The period between the two World Wars represents a time of intensive development as concerns the city of Leskovac. Its urban character is changed; Turkish cobblestones are replaced by cubes and asphalt. The city was expanding; new facilities were being built; the process of converting Leskovac from the Oriental Market into a modern European city with a city centre was accelerating.
Leskovac was engaged in the revision of its true appearance and grew from a kasaba (small Turkish territory) into a modern industrial city which on account of the number of textile factories located on its territory, was dubbed the, “Serbian Manchester.” During this period Leskovac was the centre of the chemical, metal and food industries, as also for handicrafts and trade.
The total wealth of the city was estimated at some several hundred million dinars and it was claimed that Leskovac, by itself could feed seven other cities. The city had developed education, culture, arts, sports and health all of which contributed to making Leskovac into a modern city. At the same time, Leskovac retained its typical appearance that was a mixture between a Turkish kasaba and a modern spirit, winding streets with Turkish cobblestones and the main street with gambling dens, a city which hosted both the Turkish mosque and the new church.
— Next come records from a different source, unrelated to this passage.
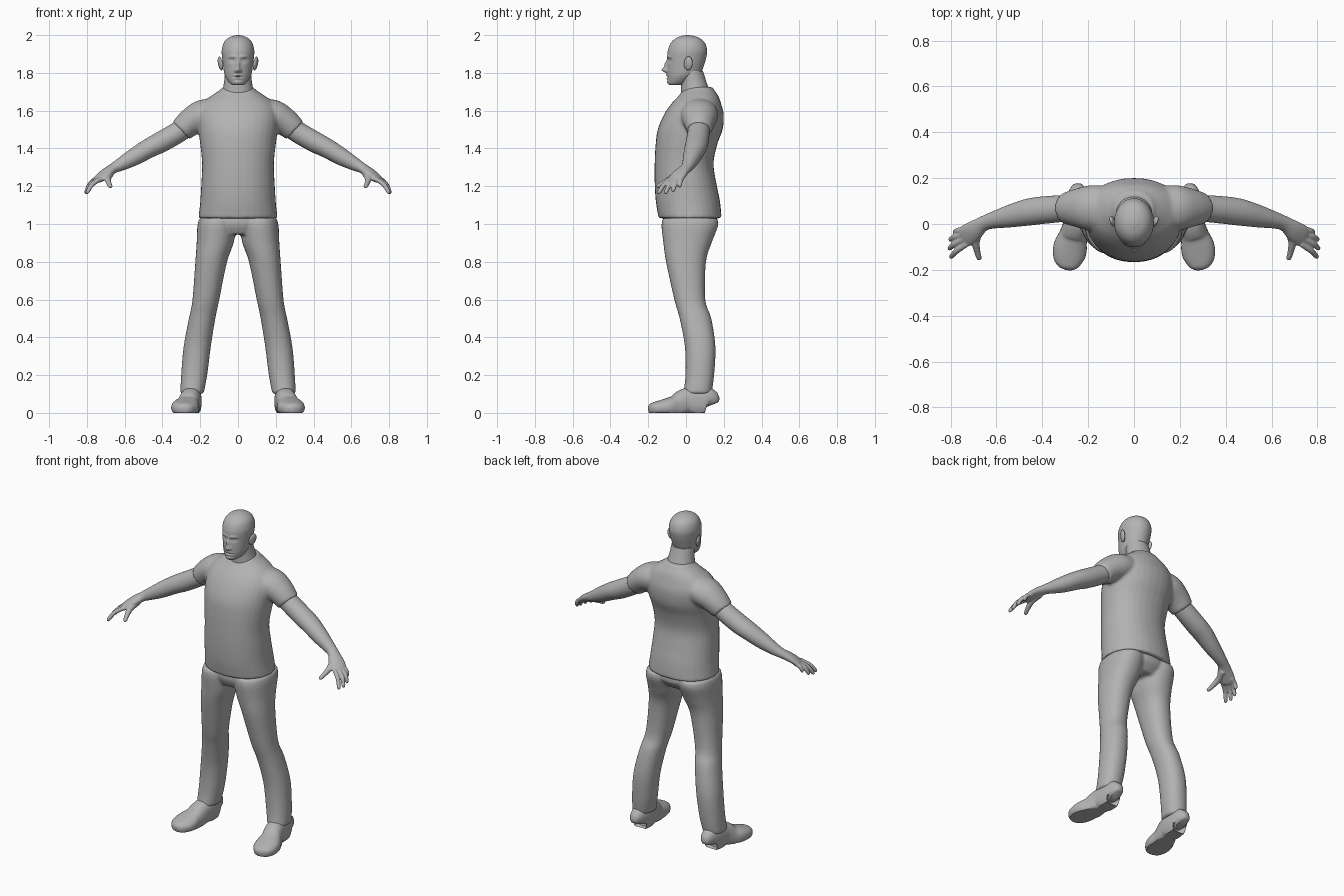
import bpy, bmesh, math
from mathutils import Vector, Matrix

cube = bpy.data.objects.get("Cube")
if cube:
    bpy.data.objects.remove(cube, do_unlink=True)

grey = bpy.data.materials.new("plain_grey")
grey.use_nodes = True
tone = (0.45, 0.45, 0.45, 1)
grey.diffuse_color = tone
grey.node_tree.nodes["Principled BSDF"].inputs["Base Color"].default_value = tone


def interpolate(rows, steps):
    """Smooth curve through rows of (x, y, z, half width, half depth)."""
    rows = [Vector(r) for r in rows]
    result = []
    for i in range(len(rows) - 1):
        p, q = rows[i], rows[i + 1]
        before, after = rows[max(i - 1, 0)], rows[min(i + 2, len(rows) - 1)]
        for k in range(steps):
            t = k / steps
            m, n = (q - before) / 2, (after - p) / 2
            result.append(p + m * t + (3 * (q - p) - 2 * m - n) * t**2
                          + (2 * (p - q) + m + n) * t**3)
    return result + [rows[-1]]


def loft(bm, rows, side=1, upright=False, steps=4, count=32, power=2.0):
    """Skin rounded sections along a path and close both ends."""
    path = interpolate(rows, steps)
    rings = []
    for i, row in enumerate(path):
        centre = Vector(row[:3])
        u, v = Vector((1, 0, 0)), Vector((0, 1, 0))
        if not upright:
            ahead = Vector(path[min(i + 1, len(path) - 1)][:3])
            tangent = (ahead - Vector(path[max(i - 1, 0)][:3])).normalized()
            u = tangent.cross(Vector((0, 0, 1))).normalized()
            v = u.cross(tangent)
        ring = []
        for k in range(count):
            angle = math.tau * k / count
            c, s = math.cos(angle), math.sin(angle)
            c = math.copysign(abs(c) ** (2 / power), c)
            s = math.copysign(abs(s) ** (2 / power), s)
            p = centre + u * c * max(row[3], 0.001) + v * s * max(row[4], 0.001)
            ring.append(bm.verts.new((p.x * side, p.y, max(p.z, 0))))
        rings.append(ring)
    for low, high in zip(rings, rings[1:]):
        for k in range(count):
            j = (k + 1) % count
            bm.faces.new((low[k], low[j], high[j], high[k]))
    bm.faces.new(rings[0][::-1])
    bm.faces.new(rings[-1])


def finish(bm, name, voxel=0, smoothing=0):
    """Make an object, optionally fusing its overlapping volumes."""
    bmesh.ops.recalc_face_normals(bm, faces=bm.faces)
    for face in bm.faces:
        face.smooth = True
    mesh = bpy.data.meshes.new(name)
    bm.to_mesh(mesh)
    bm.free()
    mesh.materials.append(grey)
    obj = bpy.data.objects.new(name, mesh)
    bpy.context.collection.objects.link(obj)
    if voxel:
        fuse = obj.modifiers.new("fuse", 'REMESH')
        fuse.mode = 'VOXEL'
        fuse.voxel_size = voxel
        fuse.use_smooth_shade = True
        relax = obj.modifiers.new("relax", 'SMOOTH')
        relax.factor = 0.5
        relax.iterations = smoothing
    return obj


# Shirt: trunk with two short sleeves
bm = bmesh.new()
loft(bm, [(0, .022, 1.03, .21, .167), (0, .01, 1.12, .2, .17),
          (0, -.003, 1.22, .194, .163), (0, -.01, 1.32, .19, .156),
          (0, .002, 1.42, .2, .163), (0, .022, 1.5, .21, .172),
          (0, .042, 1.58, .213, .158), (0, .055, 1.64, .19, .13),
          (0, .066, 1.68, .14, .104), (0, .066, 1.71, .095, .083),
          (0, .066, 1.725, .082, .076)], upright=True, power=2.15)
for side in (1, -1):
    loft(bm, [(.08, .07, 1.6, .09, .06), (.18, .07, 1.578, .1, .082),
              (.25, .07, 1.54, .084, .074), (.302, .068, 1.494, .067, .064)], side)
finish(bm, "shirt", 0.009, 5)

# Trousers: hips with two legs
bm = bmesh.new()
loft(bm, [(0, .02, 1.06, .18, .135), (0, .022, 1.0, .2, .145),
          (0, .012, .945, .13, .11)], upright=True)
for side in (1, -1):
    loft(bm, [(.11, .022, 1.03, .095, .145), (.113, .02, .99, .102, .15),
              (.121, .008, .9, .098, .128), (.142, 0, .8, .084, .106),
              (.17, .02, .6, .071, .082), (.19, .05, .5, .07, .084),
              (.216, .075, .35, .072, .081), (.232, .073, .2, .069, .076),
              (.244, .06, .1, .062, .075)], side, upright=True, power=2.2)
finish(bm, "trousers", 0.009, 4)

for side, label in ((1, "left"), (-1, "right")):
    # Arm, palm, fingers and thumb
    bm = bmesh.new()
    loft(bm, [(.22, .07, 1.56, .055, .055), (.3, .068, 1.497, .058, .056),
              (.4, .06, 1.438, .06, .056), (.47, .05, 1.402, .058, .052),
              (.55, .032, 1.355, .048, .046), (.62, .015, 1.316, .036, .035),
              (.66, 0, 1.295, .033, .027), (.7, -.03, 1.268, .044, .024),
              (.735, -.054, 1.24, .047, .019), (.75, -.062, 1.228, .035, .014)], side)
    fingers = [((.738, -.022, 1.242), (.786, -.035, 1.198)),
               ((.746, -.043, 1.238), (.806, -.07, 1.174)),
               ((.745, -.066, 1.236), (.81, -.11, 1.163)),
               ((.73, -.087, 1.238), (.803, -.147, 1.163))]
    for knuckle, tip in fingers:
        start, end = Vector(knuckle), Vector(tip)
        middle = (start + end) / 2 + Vector((.006, 0, .008))
        loft(bm, [(*start, .013, .013), (*middle, .0125, .0125),
                  (*start.lerp(end, .92), .0105, .0105), (*end, .005, .005)],
             side, count=16)
    loft(bm, [(.675, -.02, 1.268, .02, .02), (.69, -.075, 1.243, .018, .018),
              (.684, -.12, 1.217, .014, .014), (.675, -.15, 1.199, .011, .011),
              (.673, -.157, 1.195, .005, .005)], side, count=16)
    finish(bm, label + "_arm", 0.0045, 4)

    # Shoe with a flat sole
    bm = bmesh.new()
    loft(bm, [(.245, .13, .04, .025, .04), (.245, .115, .06, .048, .075),
              (.247, .05, .06, .055, .08), (.252, 0, .06, .056, .07),
              (.265, -.05, .035, .062, .062), (.278, -.1, .03, .073, .048),
              (.283, -.15, .024, .068, .038), (.282, -.185, .019, .045, .03),
              (.282, -.2, .017, .018, .015)], side, power=2.4)
    finish(bm, label + "_shoe")

# Neck
bm = bmesh.new()
loft(bm, [(0, .05, 1.65, .1, .075), (0, .05, 1.7, .084, .077),
          (0, .041, 1.75, .074, .068), (0, .028, 1.81, .068, .062)], upright=True)
finish(bm, "neck")

# Head: skull and jaw, then soft bumps for the face
bm = bmesh.new()
loft(bm, [(0, -.06, 1.735, .024, .027), (0, -.045, 1.745, .043, .049),
          (0, -.024, 1.775, .064, .073), (0, -.01, 1.8, .073, .089),
          (0, -.002, 1.84, .079, .097), (0, .004, 1.88, .084, .103),
          (0, .008, 1.92, .086, .104), (0, .01, 1.96, .075, .089),
          (0, .01, 1.985, .052, .061), (0, .01, 1.997, .022, .026),
          (0, .01, 2.0, .002, .002)], upright=True, steps=8, count=96)
features = [  # x, z, spread in x, spread in z, push in y
    (0, 1.815, .012, .014, -.028), (0, 1.843, .009, .02, -.015),
    (.014, 1.811, .007, .008, -.008), (.03, 1.885, .022, .008, -.006),
    (.032, 1.866, .016, .01, .012), (.032, 1.865, .011, .006, -.007),
    (0, 1.787, .021, .005, -.008), (0, 1.771, .019, .005, -.007),
    (0, 1.779, .025, .003, .005), (0, 1.75, .02, .01, -.006)]
for vert in bm.verts:
    if vert.co.y < -.04:
        x, z = abs(vert.co.x), vert.co.z
        vert.co.y += sum(push * math.exp(-((x - fx) / sx)**2 - ((z - fz) / sz)**2)
                         for fx, fz, sx, sz, push in features)
# Ears
for side in (1, -1):
    place = (Matrix.Translation((side * .093, .012, 1.85))
             @ Matrix.Rotation(side * -.35, 4, 'Z')
             @ Matrix.Rotation(side * .15, 4, 'Y')
             @ Matrix.Rotation(-.15, 4, 'X')
             @ Matrix.Diagonal((.011, .024, .037, 1)))
    bmesh.ops.create_uvsphere(bm, u_segments=24, v_segments=16, radius=1, matrix=place)
finish(bm, "head")

# Keep sole, collar and cap edges crisp
bpy.ops.object.select_all(action='DESELECT')
for name in ("left_shoe", "right_shoe", "neck"):
    obj = bpy.data.objects[name]
    obj.select_set(True)
    bpy.context.view_layer.objects.active = obj
bpy.ops.object.shade_smooth_by_angle(angle=math.radians(40))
Leskovac, in its golden era was the city of civil party fights, major political events and party struggles during election time; a city of workers and worker strikes.
Leskovac had a long main street with beautiful brick buildings built in times of prosperity. There were three-storey mansions which the citizens called palaces – Kukareva palace consisted of a store and two factories, whose construction began in 1923; the second was the building of Laza Jovanovic, an industrialist, completed in 1927; the third three-storey building belonged to the industrial company of Jovan Vlajcic and was completed in May of 1927. In 1928, the construction of two new palaces began with the building of Hotel, „Kostic,” and the Merchants banks which were completed that same year. At the end the 1930's, three more palaces were built. Tonkic’s palace, one of the most representative buildings erected in the centre of Leskovac and owned by Milan Popovic Tonkic, an industrialist, was built in 1937; and Garetova’s palace, owned by Gavrilo Cvetkovic, “Gare Ersenovce,” which was intended for lease. The third city palace which served for both commercial and residential purposes was the printing office, “Pokret”, whose owner was Nikola Petrovic. It was built in two stages; primarily, the ground ﬂoor with the printing
office was originally constructed between 1929 and 1930, and the rest of the building was completed in 1940.
Excerpt from the monograph
“The Golden Era Of Leskovac 1918-1941”